A graduate of a midwestern university (Michigan), Scott worked in stock, and became a star in her first Broadway play, Thornton Wilder's Our Town (1938). She repeated the role of Emily Webb in the film version of that play, and was nominated for an Academy Award for her performance. Cheers for Miss Bishop was Scott's third film. Scott's film career included playing Charlton Heston's mother twice, first in The Ten Commandments (1956) and later in Ben-Hur (1959). She also worked extensively in theater and television, and was one of the founding members, with Robert Ryan and Henry Fonda, of the Plumstead Playhouse theater company.

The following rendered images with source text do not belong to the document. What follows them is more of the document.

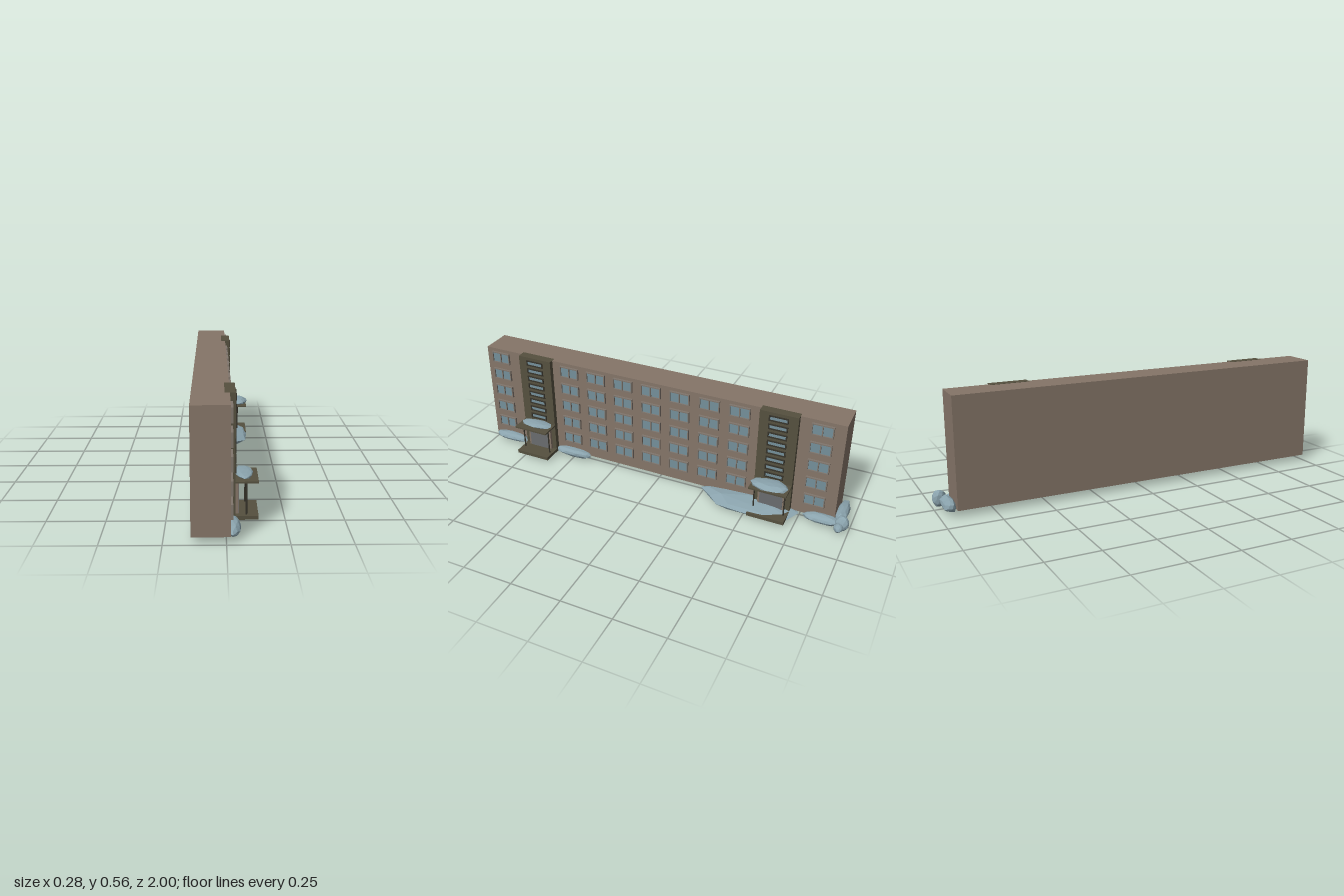
import * as THREE from 'three';

const mat = (color, extra = {}) => new THREE.MeshStandardMaterial({ color, ...extra });
const M = {
  wall: mat(0x857568), tower: mat(0x55503f), frame: mat(0x80766d), dark: mat(0x37342b),
  glass: mat(0x748f9a), door: mat(0x6a6c6e), snow: mat(0x8aa3ad, { flatShading: true }),
};

// Box given by its limits on each axis
function box(name, [x0, x1], [y0, y1], [z0, z1], material) {
  const m = new THREE.Mesh(new THREE.BoxGeometry(x1 - x0, y1 - y0, z1 - z0), material);
  m.position.set((x0 + x1) / 2, (y0 + y1) / 2, (z0 + z1) / 2);
  m.name = name;
  return m;
}

// Frame with a row of openings, glazed, facing +x and centred on its own origin
function makeWindow(name, w, h, depth, rim, panes, frameMat) {
  const g = new THREE.Group();
  g.name = name;
  const s = new THREE.Shape([[-w, -h], [w, -h], [w, h], [-w, h]].map(([a, b]) => new THREE.Vector2(a / 2, b / 2)));
  const pw = (w - rim * (panes + 1)) / panes;
  for (let i = 0; i < panes; i++) {
    const a = -w / 2 + rim + i * (pw + rim), b = h / 2 - rim;
    s.holes.push(new THREE.Path([[a, -b], [a, b], [a + pw, b], [a + pw, -b]].map(p => new THREE.Vector2(...p))));
  }
  const geo = new THREE.ExtrudeGeometry(s, { depth, bevelEnabled: false });
  geo.rotateY(Math.PI / 2);
  const frame = new THREE.Mesh(geo, frameMat);
  frame.name = 'windowFrame';
  const b = 0.002;
  g.add(frame, box('windowGlass', [0, depth * 0.4], [-h / 2 + b, h / 2 - b], [-w / 2 + b, w / 2 - b], M.glass));
  return g;
}

// Faceted snow lump; each corner is pushed in or out by a seeded amount
function snow(name, center, radii, seed) {
  const geo = new THREE.IcosahedronGeometry(1, 1);
  const p = geo.attributes.position, v = new THREE.Vector3();
  for (let i = 0; i < p.count; i++) {
    v.fromBufferAttribute(p, i);
    const n = Math.sin(Math.round(v.x * 50) * 12.9 + Math.round(v.y * 50) * 78.2 + Math.round(v.z * 50) * 37.7 + seed) * 43.7;
    v.multiplyScalar(0.87 + 0.16 * (n - Math.floor(n)));
    p.setXYZ(i, v.x * radii[0], v.y * radii[1], v.z * radii[2]);
  }
  geo.computeVertexNormals();
  const m = new THREE.Mesh(geo, M.snow);
  m.position.set(...center);
  m.name = name;
  return m;
}

// Stair tower with its entrance porch, centred on z = 0
function makeEntrance() {
  const g = new THREE.Group();
  g.name = 'entrance';
  const hw = 0.093;
  g.add(
    box('stairTower', [-0.005, 0.04], [0.02, 0.561], [-hw, hw], M.tower),
    box('porchSlab', [-0.005, 0.136], [0.02, 0.037], [-hw, hw], M.tower),
    box('canopy', [0.03, 0.136], [0.178, 0.186], [-hw, hw], M.tower),
    box('doorSurround', [0.03, 0.053], [0.037, 0.178], [-0.068, 0.068], M.wall),
    box('door', [0.04, 0.055], [0.037, 0.17], [-0.058, 0.058], M.door),
  );
  for (const s of [-1, 1]) {
    const post = new THREE.Mesh(new THREE.CylinderGeometry(0.0035, 0.0035, 0.142, 8), M.dark);
    post.position.set(0.086, 0.108, s * 0.076);
    post.name = 'porchPost';
    g.add(post);
  }
  // Column of narrow stairwell windows
  for (let i = 0; i < 8; i++) {
    const w = makeWindow('stairWindow', 0.094, 0.029, 0.006, 0.006, 1, M.dark);
    w.position.set(0.039, 0.531 - i * 0.0445, 0);
    g.add(w);
  }
  return g;
}

export function createModel() {
  const model = new THREE.Group();
  model.name = 'apartmentBlock';
  model.add(box('mainBlock', [-0.14, 0.016], [0.034, 0.56], [-0.925, 0.995], M.wall));

  // Five storeys of double windows
  for (const z of [0.911, 0.498, 0.345, 0.192, 0.038, -0.115, -0.27, -0.423, -0.818]) {
    for (let r = 0; r < 5; r++) {
      const w = makeWindow('window', 0.104, 0.061, 0.011, 0.005, 2, M.frame);
      w.position.set(0.0155, 0.1235 + r * 0.0972, z);
      model.add(w);
    }
  }

  for (const z of [0.69, -0.617]) {
    const e = makeEntrance();
    e.position.z = z;
    model.add(e);
  }

  // Snow on the canopies, along the front wall and at the end wall
  model.add(
    snow('canopySnow', [0.077, 0.195, 0.685], [0.04, 0.014, 0.09], 1),
    snow('canopySnow', [0.092, 0.198, -0.617], [0.053, 0.017, 0.095], 2),
    snow('snowBank', [0.025, 0.038, 0.89], [0.038, 0.026, 0.11], 3),
    snow('snowBank', [0.025, 0.038, 0.495], [0.036, 0.026, 0.11], 4),
    snow('largeSnowBank', [0.025, 0.029, -0.5], [0.121, 0.029, 0.262], 5),
    snow('snowBank', [0.03, 0.038, -0.868], [0.037, 0.026, 0.1], 6),
    snow('endSnowBank', [-0.055, 0.045, -0.948], [0.093, 0.034, 0.033], 7),
    snow('endSnowLump', [0.035, 0.045, -0.967], [0.03, 0.042, 0.035], 8),
    snow('endSnowLump', [0.07, 0.04, -0.957], [0.03, 0.022, 0.024], 9),
  );
  return model;
}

Scott was one of the producers of the film version of a Plumstead play, First Monday in October (1981), and played an uncredited cameo in that film.
According to Cheers for Miss Bishop director Tay Garnett, it was Scott who recommended stage and radio actress Rosemary DeCamp for the key role of a Scandinavian immigrant student inspired by Miss Bishop. It would be DeCamp's film debut. The following year, she appeared in her best known film, Yankee Doodle Dandy (1942), as George M. Cohan's mother.
The role of Ella Bishop's lifelong suitor, the grocer Sam Peters, was an uncharacteristically gentle character for William Gargan. He usually played cops, soldiers, or gangsters, tough guys on both sides of the law. Gargan played sleuth Ellery Queen in a b-movie series in the 1940s, and detective Martin Kane in a television series in the 1950s.
Director Tay Garnett had gotten his start as a gag writer for Mack Sennett and Hal Roach, and had begun directing in the late silent era. He was equally at home in a variety of genres, from action-adventures like China Seas (1935), to romances like One Way Passage (1932), and Americana like Cheers for Miss Bishop. His best known film is the seminal film noir The Postman Always Rings Twice (1946).
Garnett sent a second-unit crew to Lincoln, Nebraska to shoot background footage of The University of Nebraska, which would stand in for Cheers for Miss Bishop's "Midwestern University." His second-unit director was a fellow silent-film veteran Marshall "Mickey" Neilan, who had been one of the silent era's top directors. A former actor, Neilan directed some of Mary Pickford's best films, including Rebecca of Sunnybrook Farm (1917) and Daddy-Long-Legs (1919). Once married to actress Blanche Sweet and a former lover of Gloria Swanson, Neilan had become an undisciplined alcoholic, and had not adapted well to talking pictures. He'd been a hero of Garnett's, so even though it had been years since Neilan had directed, Garnett gave him a chance. The results were disastrous, and Neilan was replaced. Garnett would fight his own battles with alcohol before getting sober but Neilan never did.
Cheers for Miss Bishop earned Edward Ward an Academy Award nomination for Best Scoring of a Dramatic Film. It was a big year for Ward - he was also nominated for scoring two other 1941 films, Tanks a Million and All American Co-ed. (There were 20 nominees that year in the category. The winner was Bernard Herrmann, who won not for Citizen Kane, although he was nominated for that film, but for All That Money Can Buy AKA The Devil and Daniel Webster.) Ward earned seven Oscar® nominations between 1939 and 1944, including one for the score of Phantom of the Opera (1943).
Director: Tay Garnett
Producer: Richard A. Rowland
Screenplay: Stephen Vincent Benet, Adelaide Heilbron, Sheridan Gibney
Based on the novel by Bess Streeter AldrichCinematography: Hal Mohr
Editor: William F. Claxton
Costume Design: Irene Saltern
Art Direction: John DuCasse Schulze
Music: Edward Ward
Principal Cast: Martha Scott (Ella Bishop), William Gargan (Sam Peters), Edmund Gwenn (President Corcoran), Sterling Holloway (Chris Jensen), Sidney Blackmer (John Stevens), Mary Anderson (Amy Saunders), Dorothy Peterson (Mrs. Bishop), Donald Douglas (Delbert Thompson).
by Margarita Landazuri